Guest post by Jessica Ferguson
I’m always looking for writing short cuts (ways to do something fast!) and inspiration. My productivity and creativity are inspired by interesting notebooks, and quotes from characters in favorite movies. Sometimes my husband is pretty inspiring. Today, I’m sharing three items that actually work for me.
1. Reporter’s Notebook
Here’s my stack of Portage Reporter’s Notebooks. Twelve to a pack goes a long way, 140 pages in each one. I fell in love with these little notebooks years ago when hubby attended a seminar and brought one home to me. Since then, I’ve ordered them from Amazon (12 for $20.99 at the time of this writing) and I use them in various ways because:
- They fit in every purse I have and even some jacket pockets.
- They tuck into my Bible without taking up a lot of room. They’re excellent to jot down sermon notes.
- My interview questions and gathering notes for articles is a breeze with these unobtrusive notebooks.
- I use them when I go to board meetings for the SWLA Book Festival, and when I peruse genealogy sites, collecting facts about my ancestry.
- I label individual notebooks for my specific projects.
These oddly shaped notebooks inspire me, along with their title: PROFESSIONAL REPORTER’S NOTEBOOK. The word professional has always been a favorite word, and something I strive to be. Too, these notebooks are convenient and I’m all about convenience.

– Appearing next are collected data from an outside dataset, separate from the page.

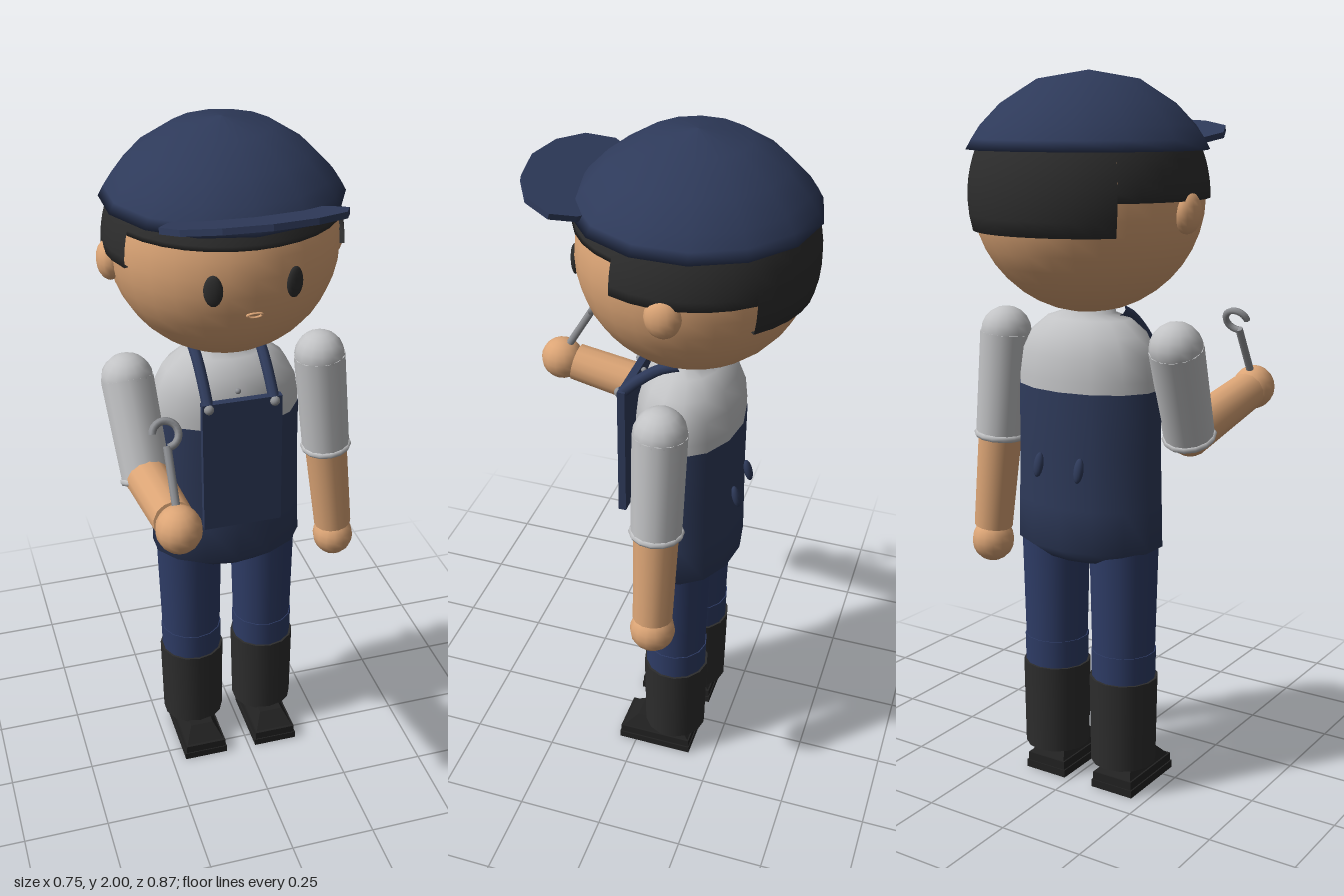
import * as THREE from 'three';

const mat = (name, color, side = THREE.FrontSide) => {
  const m = new THREE.MeshStandardMaterial({ color, side });
  m.name = name;
  return m;
};
const CX = -0.027, CZ = -0.11, HEAD_Y = 1.68, SEG = 14;
const V = (x, y, z) => new THREE.Vector3(x, y, z);

export function createModel() {
  const model = new THREE.Group();
  model.name = 'worker';
  const navy = mat('navy overalls', 0x2e3a5a);
  const blue = mat('blue trousers', 0x2e3c66);
  const grey = mat('light grey shirt', 0xc2c3c5);
  const skin = mat('skin', 0xdca576);
  const black = mat('black hair and boots', 0x2d2d2d, THREE.DoubleSide);
  const sole = mat('dark shoes', 0x222222);
  const steel = mat('steel', 0x909296);

  const add = (name, geo, material, x = 0, y = 0, z = 0, parent = model) => {
    const m = new THREE.Mesh(geo, material);
    m.name = name;
    m.position.set(x, y, z);
    parent.add(m);
    return m;
  };
  const ball = (name, material, x, y, z, rx, ry = rx, rz = rx) => {
    const m = add(name, new THREE.SphereGeometry(1, SEG, 10), material, x, y, z);
    m.scale.set(rx, ry, rz);
    return m;
  };
  const lathe = (pts, start = 0, len = Math.PI * 2, seg = SEG) =>
    new THREE.LatheGeometry(pts.map(p => new THREE.Vector2(...p)), seg, start, len);
  // tapered cylinder from point a to point b
  const limb = (name, material, a, b, ra, rb) => {
    const dir = b.clone().sub(a);
    const m = add(name, new THREE.CylinderGeometry(rb, ra, dir.length(), SEG), material);
    m.position.copy(a).add(b).multiplyScalar(0.5);
    m.quaternion.setFromUnitVectors(V(0, 1, 0), dir.normalize());
    return m;
  };

  // head, ears and face
  add('head', new THREE.SphereGeometry(0.31, 28, 20), skin, CX, HEAD_Y, CZ);
  for (const s of [-1, 1]) {
    ball('ear', skin, CX + s * 0.305, 1.645, -0.12, 0.035, 0.055, 0.048);
    const eye = ball('eye', black, CX + s * 0.106, 1.655, 0.178, 0.025, 0.042, 0.012);
    eye.rotation.y = s * 0.35;
  }
  const mouth = add('mouth', new THREE.TorusGeometry(0.02, 0.004, 6, 14), skin, CX, 1.58, 0.184);
  mouth.scale.y = 0.35;
  mouth.rotation.x = 0.32;

  // hair: shell bands whose lower edge steps down towards the back
  const hairBand = (name, bottom, start, len) => {
    const R = 0.322, pts = [];
    const at = (y, r) => Math.sqrt(r * r - (y - HEAD_Y) ** 2);
    pts.push([at(bottom, 0.305), bottom]);
    for (let i = 0; i <= 6; i++) {
      const y = bottom + (1.83 - bottom) * i / 6;
      pts.push([at(y, R), y]);
    }
    add(name, lathe(pts, start, len, Math.ceil(len * 5)), black, CX, 0, CZ);
  };
  const A = 1.15, B = 2.34;
  hairBand('fringe', 1.76, -A, 2 * A);
  hairBand('leftHair', 1.675, A, B - A);
  hairBand('rightHair', 1.675, -B, B - A);
  hairBand('backHair', 1.59, B, 2 * (Math.PI - B));

  // cap with a flared rim and an upturned visor
  add('cap', lathe([[0.27, 1.805], [0.323, 1.798], [0.308, 1.825], [0.285, 1.86], [0.232, 1.915],
    [0.135, 1.977], [0, 2]]), navy, CX, 0, CZ);
  const half = [[0.16, -0.02], [0.205, 0.01], [0.24, 0.07], [0.207, 0.145], [0.118, 0.195]];
  const outline = [...half, [0, 0.215], ...half.map(([x, y]) => [-x, y]).reverse()];
  const visorShape = new THREE.Shape(outline.map(p => new THREE.Vector2(...p)));
  const visorGeo = new THREE.ExtrudeGeometry(visorShape, { depth: 0.016, bevelEnabled: false });
  visorGeo.rotateX(Math.PI / 2);
  const visor = add('visor', visorGeo, navy, CX, 1.823, 0.12);
  visor.rotation.x = -0.24;

  // torso: shirt above, overalls below
  const shirt = add('shirt', lathe([[0.213, 1.15], [0.212, 1.2], [0.203, 1.26], [0.175, 1.315],
    [0.125, 1.355], [0.08, 1.37], [0.075, 1.42]]), grey, CX, 0, CZ);
  const overalls = add('overalls', lathe([[0, 0.69], [0.15, 0.69], [0.222, 0.732], [0.219, 0.85],
    [0.215, 1.0], [0.215, 1.17], [0.205, 1.17]]), navy, CX, 0, CZ);
  shirt.scale.z = overalls.scale.z = 0.69;

  // bib, straps and buttons
  add('bib', new THREE.BoxGeometry(0.226, 0.398, 0.022), navy, CX + 0.002, 1.076, 0.058);
  for (const s of [-1, 1]) {
    const x = CX + s * 0.093;
    const path = new THREE.CatmullRomCurve3([V(x, 1.265, 0.06), V(x, 1.315, 0.01),
      V(x, 1.36, -0.05), V(x, 1.38, -0.1)]);
    add('strap', new THREE.TubeGeometry(path, 8, 0.016, 8), navy);
    ball('strapButton', steel, x, 1.262, 0.07, 0.014);
    const end = ball('backTab', navy, CX + s * 0.065, 0.965, -0.262, 0.014, 0.034, 0.012);
    end.rotation.x = 0.25;
  }
  ball('shirtButton', steel, CX, 1.285, 0.03, 0.008);

  // legs, boots and shoes
  for (const s of [-1, 1]) {
    const x = CX + s * 0.114;
    limb('trouserLeg', blue, V(x, 0.42, CZ), V(x, 0.75, CZ), 0.089, 0.097);
    limb('trouserCuff', blue, V(x, 0.32, CZ), V(x, 0.425, CZ), 0.09, 0.092);
    limb('boot', black, V(x, 0.088, CZ), V(x, 0.345, CZ), 0.093, 0.097);
    add('sole', new THREE.BoxGeometry(0.134, 0.022, 0.228), sole, x, 0.016, -0.061);
    add('shoe', new THREE.BoxGeometry(0.126, 0.026, 0.222), sole, x, 0.038, -0.061);
    const top = new THREE.CylinderGeometry(0.05, 0.085, 0.045, 4, 1).rotateY(Math.PI / 4);
    const upper = add('shoeUpper', top.toNonIndexed(), sole, x, 0.07, -0.063);
    upper.geometry.computeVertexNormals();
    upper.scale.set(1, 1, 1.8);
  }

  // arms: shoulder, sleeve, rolled cuff, forearm, hand
  const arm = (side, shoulder, elbow, foreStart, wrist, hand) => {
    ball(side + 'Shoulder', grey, shoulder.x, shoulder.y, shoulder.z, 0.073);
    limb(side + 'Sleeve', grey, shoulder, elbow, 0.074, 0.07);
    const cuff = add(side + 'SleeveCuff', new THREE.TorusGeometry(0.066, 0.01, 6, SEG), grey);
    cuff.position.copy(elbow);
    cuff.quaternion.setFromUnitVectors(V(0, 0, 1), elbow.clone().sub(shoulder).normalize());
    limb(side + 'Forearm', skin, foreStart, wrist, 0.063, 0.056);
    ball(side + 'Hand', skin, hand.x, hand.y, hand.z, 0.061, 0.064, 0.064);
  };
  arm('left', V(0.255, 1.29, -0.108), V(0.283, 0.99, -0.108), V(0.28, 1.02, -0.108),
    V(0.314, 0.71, -0.108), V(0.316, 0.665, -0.108));
  arm('right', V(-0.302, 1.292, -0.115), V(-0.283, 1.035, -0.005), V(-0.282, 1.04, 0),
    V(-0.284, 1.1, 0.33), V(-0.284, 1.107, 0.376));
  ball('rightElbow', skin, -0.282, 1.04, 0.002, 0.063);

  // hooked spanner in the raised hand
  const tool = new THREE.Group();
  tool.name = 'spanner';
  tool.position.set(-0.284, 1.12, 0.375);
  tool.rotation.x = -0.53;
  model.add(tool);
  add('spannerShaft', new THREE.CylinderGeometry(0.011, 0.011, 0.2, 8), steel, 0, 0.1, 0, tool);
  const hook = add('spannerHook', new THREE.TorusGeometry(0.034, 0.01, 6, 16, 4.6), steel, 0, 0.23, 0, tool);
  hook.rotation.z = -Math.PI / 2;

  return model;
}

I enjoy quotes from favorite movies. Sometimes they’re so wonderful and brilliant that I jot them in a notebook so I can always remember them. Many years ago I came across a plastic sign of a quote that encourages me not only in my writing but in my everyday life. “What we have here is a failure to communicate.” You recognize this quote, don’t you? The words of Cool Hand Luke make me remember the importance of communication in everything I write and all my relationships. If we don’t make ourselves understood, it’s poor writing, poor communication. We don’t want confused readers, friends, or family to misunderstand us, do we?
I try to remember that just because I understand what I’m saying doesn’t mean the reader does. I know the backstory—the reader doesn’t. The words of Cool Hand Luke remind me to strive for simplicity, clarity—to make every word count for my reader.
Where do you get your best ideas? I had a friend who wrote her books while traveling. While her friend drove to a conference, she’d prop her short legs on the dash of the car and pound away on her laptop. I’m the designated driver in my family so no leg-propping allowed, but I’ve collected many good ideas while sitting behind the wheel.
A couple of my stories have come in a flash with a beginning, middle and ending. Those are rare, but when it happens, my foot gets heavy on the gas pedal because of the adrenaline rush. Once, my husband, napping in the passenger seat, woke to find a reporter’s notebook on my thigh as I scribbled away with one eye on the road and the other on my story.
We all need a special place we can go for fresh ideas. Whether we’re flying through the backwoods of East Texas or standing in a hot shower, we should jot those thoughts down as soon as we can, so we won’t lose them. A professional reporter’s notebook is convenient, and remember, good communication is a life skill we—everyone!—should work to master.
Do you have some favorite “offline” writing tools? Let us know in the comments below!